Photo #1 looks down the Aspy Fault towards Portree, at the western foot of Sugarloaf Mountain, seen here at the right of the photo. The Highlands on the left of the photo are without names on the topographical map. At the far left of the photo, an ugly grey cloud can be seen; unlike the white clouds over the rest of the scene, this one boded ill for the rest of the day and somewhat interfered with the views here. However, it’s the flock of white clouds that are responsible here for the shadows on the Highlands and in the valley.
Photo #2, which with the next four photos forms a connected panorama, looks in closer detail at the Highland at the far left of photo #1, bringing out the detail of the trees on its side. Many can be seen to have not yet started to change, while numerous others have changed; this accounts for the mottling I saw from the Margaree Airport. Particularly on the lower slopes, the colours seem more vivid; a large number of the trees at the upper left have no leaves.
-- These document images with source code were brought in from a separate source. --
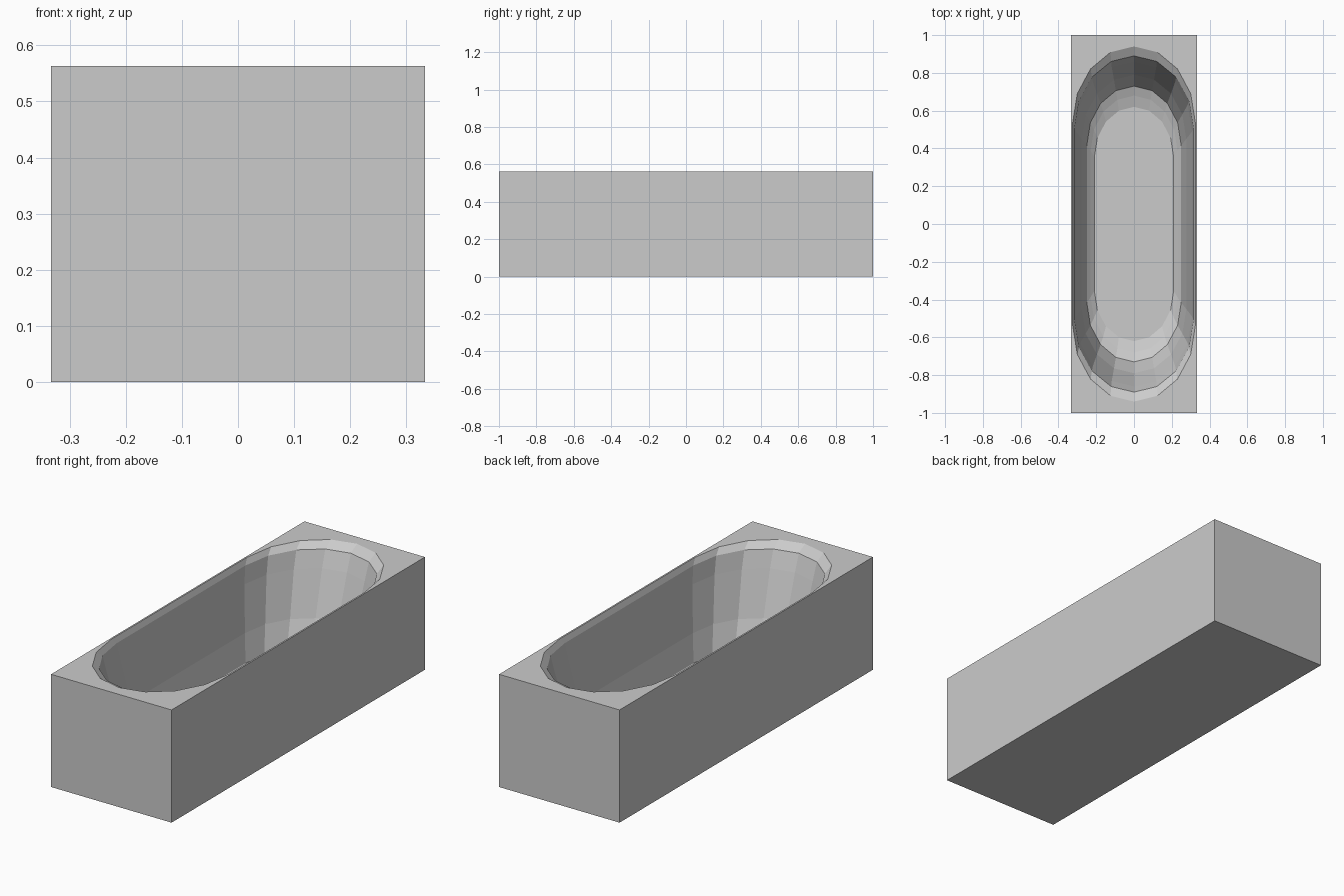
import bpy, bmesh
from math import sin, cos, pi

if "Cube" in bpy.data.objects:
    bpy.data.objects.remove(bpy.data.objects["Cube"])

HX, HY, H = 0.333, 1.0, 0.563
SEG = 8  # segments per rounded end

# basin rings from rim to floor: half width, half length, height
RINGS = [
    (0.325, 0.94, H),
    (0.315, 0.89, 0.535),
    (0.308, 0.86, 0.45),
    (0.277, 0.79, 0.23),
    (0.25, 0.73, 0.10),
    (0.23, 0.68, 0.08),
    (0.21, 0.62, 0.062),
]

bm = bmesh.new()


def loop(points):
    return [bm.verts.new(p) for p in points]


def edges(vs):
    return [bm.edges.get((a, b)) or bm.edges.new((a, b))
            for a, b in zip(vs, vs[1:] + vs[:1])]


def skin(a, b):
    n = len(a)
    for i in range(n):
        j = (i + 1) % n
        bm.faces.new((a[i], a[j], b[j], b[i]))


def stadium(w, l, z):
    c = l * 0.57  # straight part, the rest is a half ellipse
    pts = []
    for s in (1, -1):
        for k in range(SEG + 1):
            a = pi * k / SEG
            pts.append((s * w * cos(a), s * (c + (l - c) * sin(a)), z))
    return pts


# outer block
corners = [(-HX, -HY), (HX, -HY), (HX, HY), (-HX, HY)]
bottom = loop([(x, y, 0) for x, y in corners])
top = loop([(x, y, H) for x, y in corners])
bm.faces.new(bottom)
skin(bottom, top)

# hollow basin with flat floor
rings = [loop(stadium(*r)) for r in RINGS]
for a, b in zip(rings, rings[1:]):
    skin(a, b)
bm.faces.new(rings[-1])

# flat rim between block and basin
bmesh.ops.triangle_fill(bm, edges=edges(top) + edges(rings[0]), use_beauty=True)
bmesh.ops.recalc_face_normals(bm, faces=bm.faces)

mesh = bpy.data.meshes.new("bathtub")
bm.to_mesh(mesh)
bm.free()
bpy.context.collection.objects.link(bpy.data.objects.new("bathtub", mesh))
Marsh Brook (the stream) runs across the width of this photo, but is not otherwise visible here; it enters the Northeast Margaree River on the north side of Hogsback Hill.
Photo #3 looks to the right of photo #2 at the Highlands above the Aspy Fault, which runs along their base. According to this Wikipedia article, “[e]vidence shows movement in this fault dating back to the Ordovician period when it was probably created when two continental plates collided and pushed the seafloor upwards, also creating the Appalachian Mountains. Erosion and the presence of this fault have created much of the scenery known today as the Cape Breton Highlands.” The mottled slopes of these Highlands tell the same story as photo #2: a mix of changed and unchanged trees, with some leafless trees near the tops of the slopes. The lovely red-orange tree in the centre of the photo, set off by the mostly evergreen trees in the Marsh Brook valley, was radiant! I found it difficult to take my eyes off it.
Photo #4 looks a bit further to the right of photo #3, where the western slopes of Sugarloaf Mountain are now in view, making a counterpoint to those on the west side of the Northeast Margaree River, which flows at the bottom of the V. Portree sits below the nearer descending slope on Sugarloaf Mountain and Big Intervale sits between its two descending slopes. Another lovely red-orange tree sits at the far right of this photo, basking in the sun like its neighbour.
Photo #5 looks at Sugarloaf Mountain across a stand of mostly red-orange maples behind the evergreens in the foreground. In other years when I have stopped here, two horses have been grazing in the meadow or eating apples fallen from an apple tree by the road; I missed seeing them this year.
Photo #6 completes the panorama begun with photo #2, looking at Sugarloaf Mountain on the left and Frasers Mountain on the right. The mottling continues across the landscape, though with more green showing on Frasers Mountain than on Sugarloaf Mountain. This is one beautiful set of views in any season!
Photo #7 looks to the west and northwest from beside Marsh Brook Road. The ugly grey cloud is now not quite directly overhead, but has not yet obscured much of the terrain. The lower part of the Highland is quite colourful, though lots of greens are present; the trees on the upper part show significant loss of leaves. Marsh Brook Road curves around the buildings seen here and crosses Marsh Brook, which runs between the two sets of buildings, and turns again, continuing around the base of the Highland, where it soon reaches Timmons Road. It’s been a few years since I was last at that Y, but my memory is that Marsh Brook Road ceased being driveable at that point, though it continues on over the Highlands to East Margaree where it comes out on the north side of l’Église St-Michel. I have tried to drive the road from the East Margaree end, but it quickly becomes undriveable. It’s on my list to try to hike some day.
Photo #8 is a close-up of the dark red and red-orange maples beside the buildings seen in photo #7. These trees are only recently changed (the one in the upper centre has changed only in its crown, with the rest still green). Beautiful, nonetheless.
Photo #9 is a close-up of a small portion of the Highland seen in photo #7. The predominant colours are orange and yellow intermixed with numerous unchanged green trees; it is likely a couple of days too early for the brilliant reds I have seen in past years to show up here. The number of bare trees along the summit is very noticeable.
Photo #10 is a lovely red maple I captured on the return trip while ascending Hogsback Hill, not far from where the other photos on this page were taken. How lovely it is in the bright sun!